The exact location of Phaistos was first determined in the middle of the 19th century, while the archaeological investigation of the palace started in 1884.
Built on a hill, at an altitude of 100 m from sea level, it is located in the fertile valley of Messara, some 62 km south of Heraklion.
Its location, carefully chosen, so as not only to absolutely control the valley of Messara, but to also offer a panoramic view of the surrounding area with the scattered villages, just like today, at the foot of the mountains Psiloritis and Asterousia.
The palace dominated and controlled the Messara valley and it was the centre of the city.
It was the administrational and economical centre of the area. Goods not only for consumption but mainly for trade were kept in its huge storerooms.
The palace was surrounded by luxurious mansions and crowded urban communities.
Along with the surrounding settlements covered an area of 18.000 sq. meters.
A paved road leads to the ruins of the Royal Minoan villa of Agia Triada, 3 km west of Phaistos.

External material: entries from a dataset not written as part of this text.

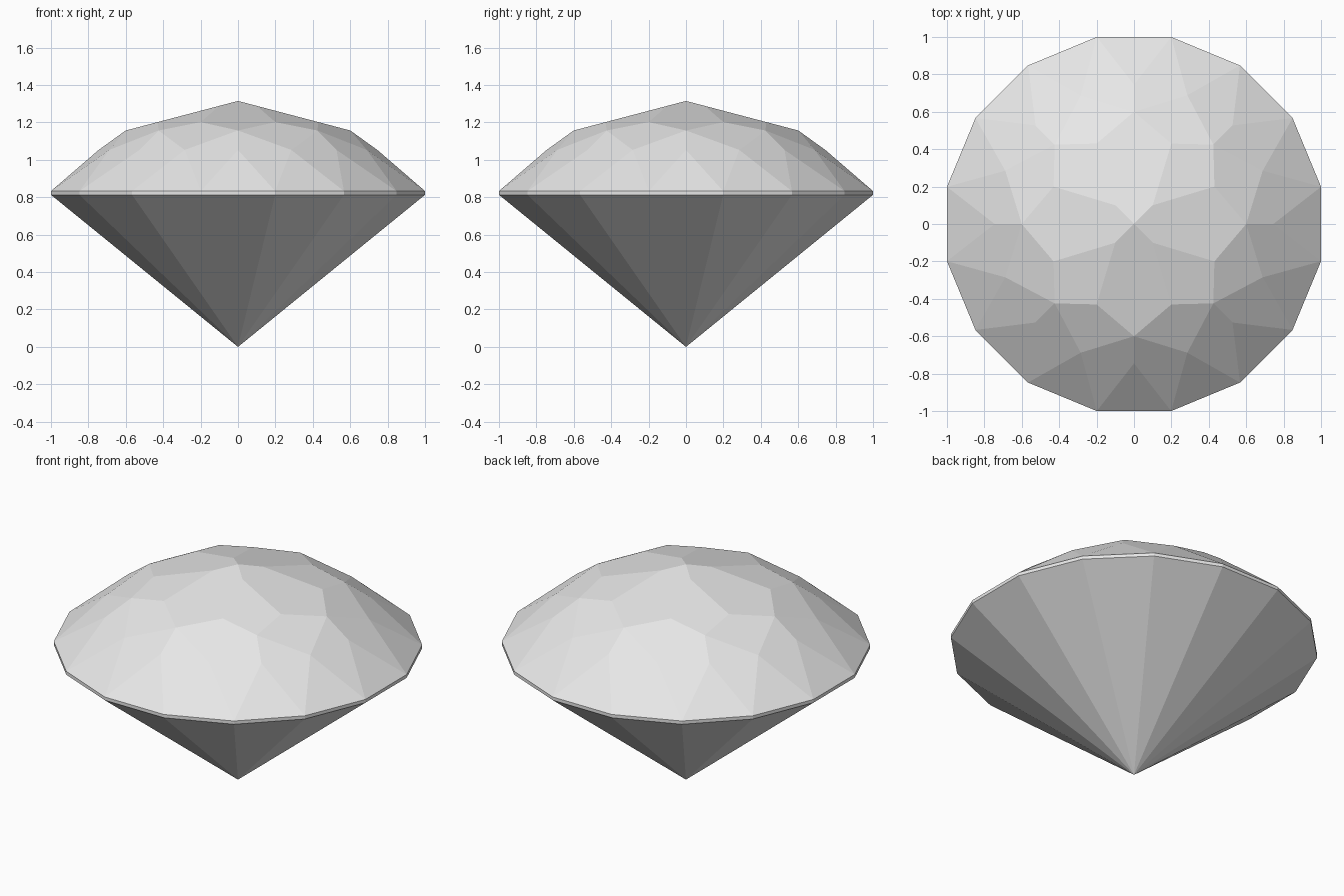
import bpy
import bmesh
from math import cos, sin, radians

cube = bpy.data.objects.get("Cube")
if cube:
    bpy.data.objects.remove(cube, do_unlink=True)

# Single pale grey stone colour
STONE = (0.8, 0.8, 0.8, 1.0)
stone = bpy.data.materials.new("pale_grey_stone")
stone.use_nodes = True
stone.diffuse_color = STONE
stone.node_tree.nodes["Principled BSDF"].inputs["Base Color"].default_value = STONE

# Heights of the facet corners, from point to tip
GIRDLE_LOW, GIRDLE_HIGH = 0.813, 0.833
BREAK_Z, MAIN_Z, TIP_Z = 1.053, 1.157, 1.315
TOP_SLOPE = (TIP_Z - MAIN_Z) / 0.6
GIRDLE_R = 1 / cos(radians(11.25))


def ring(count, radius, z, start=0.0):
    """Corners evenly spaced around the vertical axis."""
    angles = [radians(start + 360 * i / count) for i in range(count)]
    return [(radius * cos(a), radius * sin(a), z) for a in angles]


def star_corners(x, y):
    """Mirrored corners lying on the four shallow top facets."""
    z = TIP_Z - TOP_SLOPE * max(x, y)
    return {(sx * a, sy * b, z) for a, b in ((x, y), (y, x))
            for sx in (-1, 1) for sy in (-1, 1)}


def faceted_part(name, corners, keep_face):
    """Wrap planar facets round the corners and drop hidden cap faces."""
    bm = bmesh.new()
    for co in corners:
        bm.verts.new(co)
    bmesh.ops.convex_hull(bm, input=bm.verts[:])
    bmesh.ops.dissolve_limit(bm, angle_limit=radians(2),
                             verts=bm.verts[:], edges=bm.edges[:])
    bm.normal_update()
    caps = [f for f in bm.faces if not keep_face(f.normal.z)]
    bmesh.ops.delete(bm, geom=caps, context='FACES')
    mesh = bpy.data.meshes.new(name)
    bm.to_mesh(mesh)
    bm.free()
    mesh.materials.append(stone)
    obj = bpy.data.objects.new(name, mesh)
    bpy.context.collection.objects.link(obj)
    return obj


# Domed crown with star, kite and girdle facets
crown = [(0, 0, TIP_Z)]
crown += star_corners(0.1, 0.1)
crown += star_corners(0.43, 0.2)
crown += ring(8, 0.6, MAIN_Z)
crown += ring(16, 0.745, BREAK_Z)
crown += ring(16, GIRDLE_R, GIRDLE_HIGH, 11.25)
faceted_part("crown", crown, lambda nz: nz > -0.9)

# Thin upright girdle band
band = [c for z in (GIRDLE_LOW, GIRDLE_HIGH)
        for c in ring(16, GIRDLE_R, z, 11.25)]
faceted_part("girdle", band, lambda nz: abs(nz) < 0.9)

# Pointed lower cone
point = [(0, 0, 0)] + ring(16, GIRDLE_R, GIRDLE_LOW, 11.25)
faceted_part("pavilion", point, lambda nz: nz < 0.9)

Although many inscriptions were found by the archaeologists, they are all in Linear A code which is still not deciphered, and everything known about the site, even its name are based on the ancient writers and findings from Knossos.
According to mythology, Phaistos was the seat of king Radamanthis, brother of king Minos.
It was also the city that gave birth to the great wise man and soothsayer Epimenidis, one of the seven wise men of the ancient world.
The disc of Phaistos is the most important example of hieroglyphic inscription from Crete and was discovered in 1903 in a small room near the depositories of the "archive chamber", in the north - east apartments of the palace, together with a Linear A tablet and pottery dated to the beginning of the Neo-palatial period (1700-1600 BC).
Both surfaces of this clay disc are covered with hieroglyphs arranged in a spiral zone, impressed on the clay when it was damp.
The signs make up groups divided from each other by vertical lines, and each of these groups should represent a word.
Forty five different types of signs have been distinguished, of which a few can be identified with the hieroglyphs in use in the Proto- palatial period.
Some hieroglyphic sequences recur like refrains, suggesting a religious hymn, and Pernier regards the content of the text as ritual. Others have suggested that the text is a list of soldiers, and lately Davis has interpreted it as a document in the Hittic language in which a king discusses the erection of the Palace of Phaistos.
("MINOAN CIVILIZATION- Minoan Writing" by Prof. Stylianos Alexiou V.Kouvidis - V.Manouras publishers)
From Heraklion take the road to Moires and Tymbaki
Archaeological Site of Phaistos
Daily 08:00 - 18:00
Admission: 4 €
Special ticketing package for the Archaeological Sites of Phaistos and Agia Triada: € 6 (reduced: € 3)